An art print is a reproduction of an original artwork, which you can get your hands on for a fraction of the cost of the artwork itself.
Art prints have thrived over the last decade, creating a more accessible art market where you don’t have to be a wealthy individual or corporation to display meaningful art on your walls.
The factors that make an art print
When browsing art prints, or if you’re considering adding an art print to your collection, there are a few factors to consider.
There are two types of edition:
- Open edition – This is when an unlimited number of prints are available. This doesn’t necessarily mean the edition will always be open as artists, or the gallery representing the artist, can close the edition, which means no more will be available unless they re-open the edition.
- Limited edition – When an art print is limited edition, it means there is only a select number of prints available, after which no more will be available of that same size and finish. For example, an artist might limit a print to 100 copies of a 20×20″ print. However, they can print a limited edition of another size, too. Most artists will have limited edition art prints available in several sizes.
Open edition art prints are typically cheaper than limited edition prints, which are considered more collectable due to their limited availability. Limited edition prints are also, typically, printed by the artist whereas open edition prints may be printed by a gallery or representative of the artist.
Art prints come in all shapes and sizes. The larger it is, the more expensive the print. When selecting an art print, you should be mindful of mounting and framing and how much space you have on your wall for the work; it can quickly become bigger than expected. Large or mid-size prints can be more collectable due to their versatility. Prints with widths ranging from 15-40″ are the most popular.
Finish or material
The world of art print finishing is a complex one; there’s so much to choose from.
This is when the print is printed on a canvas to replicate, or almost replicate the original artwork. It means you get a work of art that resembles the original without having to pay a price anywhere near to what the original would have sold for. Canvas prints can be expensive as, for a high-quality finish, the process is somewhat more difficult than other prints, but it’s well worth it.
Fine art paper

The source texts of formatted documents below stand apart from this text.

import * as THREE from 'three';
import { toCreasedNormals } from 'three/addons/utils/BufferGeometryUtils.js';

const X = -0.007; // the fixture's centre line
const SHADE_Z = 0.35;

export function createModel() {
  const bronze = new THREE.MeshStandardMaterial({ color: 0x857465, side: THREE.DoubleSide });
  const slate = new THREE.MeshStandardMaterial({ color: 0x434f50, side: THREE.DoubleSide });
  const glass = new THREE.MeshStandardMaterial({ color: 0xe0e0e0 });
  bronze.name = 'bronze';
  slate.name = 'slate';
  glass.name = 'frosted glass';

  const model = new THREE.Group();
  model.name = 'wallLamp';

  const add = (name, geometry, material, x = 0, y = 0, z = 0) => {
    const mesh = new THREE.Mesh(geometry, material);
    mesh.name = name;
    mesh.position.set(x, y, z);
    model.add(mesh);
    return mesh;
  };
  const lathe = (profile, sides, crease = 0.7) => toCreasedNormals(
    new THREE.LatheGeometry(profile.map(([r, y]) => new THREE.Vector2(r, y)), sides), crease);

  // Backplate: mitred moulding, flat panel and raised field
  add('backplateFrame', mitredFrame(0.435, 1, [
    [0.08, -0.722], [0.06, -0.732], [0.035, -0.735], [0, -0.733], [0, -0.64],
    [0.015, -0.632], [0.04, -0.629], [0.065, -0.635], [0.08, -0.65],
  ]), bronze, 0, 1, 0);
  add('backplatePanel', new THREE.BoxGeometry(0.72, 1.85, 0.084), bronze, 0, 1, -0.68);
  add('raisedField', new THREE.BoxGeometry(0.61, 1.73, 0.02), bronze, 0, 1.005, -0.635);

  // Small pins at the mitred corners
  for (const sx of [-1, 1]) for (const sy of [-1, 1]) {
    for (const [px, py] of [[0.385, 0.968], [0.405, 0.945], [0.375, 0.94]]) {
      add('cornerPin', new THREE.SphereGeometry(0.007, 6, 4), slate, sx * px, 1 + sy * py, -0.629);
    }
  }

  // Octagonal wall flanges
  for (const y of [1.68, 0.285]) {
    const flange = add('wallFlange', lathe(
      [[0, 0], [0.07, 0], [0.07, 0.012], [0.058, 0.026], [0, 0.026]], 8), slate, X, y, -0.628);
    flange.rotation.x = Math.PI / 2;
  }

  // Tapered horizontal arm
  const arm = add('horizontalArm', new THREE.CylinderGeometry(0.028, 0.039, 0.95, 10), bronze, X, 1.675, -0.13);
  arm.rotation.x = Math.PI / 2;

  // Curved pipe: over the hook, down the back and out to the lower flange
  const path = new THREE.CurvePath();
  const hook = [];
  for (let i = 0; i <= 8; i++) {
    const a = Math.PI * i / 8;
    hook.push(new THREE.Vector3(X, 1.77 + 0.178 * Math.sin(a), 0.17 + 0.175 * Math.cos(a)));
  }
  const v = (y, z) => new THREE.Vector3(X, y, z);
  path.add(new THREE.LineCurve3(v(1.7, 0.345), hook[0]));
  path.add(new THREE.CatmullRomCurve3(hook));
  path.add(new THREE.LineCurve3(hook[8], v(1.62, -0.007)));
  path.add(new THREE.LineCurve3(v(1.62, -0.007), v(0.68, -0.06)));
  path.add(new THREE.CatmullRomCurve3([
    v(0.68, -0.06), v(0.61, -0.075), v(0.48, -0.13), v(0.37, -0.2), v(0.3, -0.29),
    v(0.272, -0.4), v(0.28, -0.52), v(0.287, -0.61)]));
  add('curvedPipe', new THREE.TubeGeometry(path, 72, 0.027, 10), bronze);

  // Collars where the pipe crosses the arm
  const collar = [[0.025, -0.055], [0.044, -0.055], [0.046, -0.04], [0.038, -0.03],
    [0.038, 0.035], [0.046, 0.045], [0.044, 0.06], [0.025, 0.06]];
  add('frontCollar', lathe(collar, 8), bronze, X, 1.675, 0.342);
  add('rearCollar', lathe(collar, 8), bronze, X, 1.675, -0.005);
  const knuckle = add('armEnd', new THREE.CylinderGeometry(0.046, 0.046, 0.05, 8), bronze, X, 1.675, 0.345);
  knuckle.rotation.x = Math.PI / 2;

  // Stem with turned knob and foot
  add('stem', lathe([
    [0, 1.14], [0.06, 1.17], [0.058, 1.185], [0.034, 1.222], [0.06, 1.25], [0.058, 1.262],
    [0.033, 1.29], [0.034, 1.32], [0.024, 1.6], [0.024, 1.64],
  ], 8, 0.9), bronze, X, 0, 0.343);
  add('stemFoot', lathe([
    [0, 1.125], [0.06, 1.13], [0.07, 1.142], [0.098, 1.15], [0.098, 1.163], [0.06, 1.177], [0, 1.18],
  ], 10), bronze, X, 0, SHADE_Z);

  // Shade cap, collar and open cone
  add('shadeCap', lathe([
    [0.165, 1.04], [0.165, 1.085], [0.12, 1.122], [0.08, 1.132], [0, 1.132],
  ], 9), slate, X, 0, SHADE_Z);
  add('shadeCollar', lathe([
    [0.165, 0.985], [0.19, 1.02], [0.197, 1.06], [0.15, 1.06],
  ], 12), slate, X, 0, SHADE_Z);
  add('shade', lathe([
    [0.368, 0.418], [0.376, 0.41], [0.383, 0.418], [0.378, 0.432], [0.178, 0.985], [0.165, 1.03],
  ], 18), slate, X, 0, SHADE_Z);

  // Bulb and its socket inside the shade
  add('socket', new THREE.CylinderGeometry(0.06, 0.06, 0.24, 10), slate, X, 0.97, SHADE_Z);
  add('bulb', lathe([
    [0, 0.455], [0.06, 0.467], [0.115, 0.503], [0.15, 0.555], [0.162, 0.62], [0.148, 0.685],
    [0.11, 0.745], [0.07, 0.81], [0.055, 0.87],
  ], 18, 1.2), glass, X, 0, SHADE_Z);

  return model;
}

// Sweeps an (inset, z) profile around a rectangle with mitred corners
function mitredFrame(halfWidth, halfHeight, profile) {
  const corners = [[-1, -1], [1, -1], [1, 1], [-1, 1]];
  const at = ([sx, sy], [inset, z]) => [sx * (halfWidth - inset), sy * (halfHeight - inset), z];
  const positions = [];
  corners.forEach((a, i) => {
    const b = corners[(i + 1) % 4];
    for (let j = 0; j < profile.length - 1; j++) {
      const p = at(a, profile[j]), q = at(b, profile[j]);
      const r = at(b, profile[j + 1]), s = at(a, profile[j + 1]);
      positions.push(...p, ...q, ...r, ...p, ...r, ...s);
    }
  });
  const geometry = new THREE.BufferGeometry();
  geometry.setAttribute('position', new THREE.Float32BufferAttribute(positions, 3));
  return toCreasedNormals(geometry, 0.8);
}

There are dozens of types of fine art paper available, however, brands such as Hahnemühle, who have been making fine art paper for hundreds of years, are the market leaders. Such paper provides a smooth finish with true-to-form pigments that ensure a life-like reproduction of an artwork or photograph. But, most importantly, fine art paper is of archive quality, which means the print will last for much longer than if printed on standard paper – over 100 years if it’s looked after properly.
On the internet especially, photo paper prints are widely available, but they may not always be the best option. They’re cheap, which means you won’t break the bank when buying art, but they don’t have the quality of fine art paper prints, for instance. Often, the image will not appear as smooth as fine art paper prints and it will fade quickly, especially if subject to harsh sunlight.
When you purchase an art print on paper, you’ll often need to consider the finish of the paper:
- Matte – This paper has a dull coating applied to the front so that it’s not shiny; it appears smooth with excellent clarity.
- Silk – Similar to matte paper but with a textured finish; it is also not shiny.
- Gloss – This paper has a glossy layer applied to it which makes it ultra-reflective and shiny with less colour clarity.
For most artworks, matte-finish paper is the preferred option.
Also consider how you may frame your art print. A standard gallery frame is an attractive option, and by far the most popular, but some choose alternative colours such as white and grey.
If you’re purchasing an art print as an investment, as well as something to enjoy, it’s crucial that you understand the ins and outs of what’s expected when re-selling work.
When buying a print of the work of a living artist from a gallery, it’s standard that the art print will be signed by the artist, which helps to improve its authenticity. The same can be said of prints sold directly by the artist. If an art print is not signed, you will find it very difficult to re-sell.
Certificate of authenticity
Most artworks come with a certificate of authenticity signed by the artist or gallery. It details the print, including its size and finish, and confirms where and when it was printed. That way, those buying an art print can understand the provenance of the artwork at a glance.
Never buy an art print of a work that can’t be associated to the original. It’s crucial that you understand what work the print is of, when the original work was created and its details, including the name of the original work and, if it’s the case, why the work is popular and/or famous.
Even though art prints are cheaper than original works of art, the price can still rocket is a print is collectable. #1 in a limited-edition run is usually more sought-after and, therefore, more costly than later editions. The bigger the work, the more expensive the print. You will also pay more for a print if buying from another collector who’s had the print for some time rather than if buying a new print directly from the artist – if the print has gone up in value, that is. Consider the price of the print you’re buying and weigh up whether you’d prefer an original before committing to the purchase.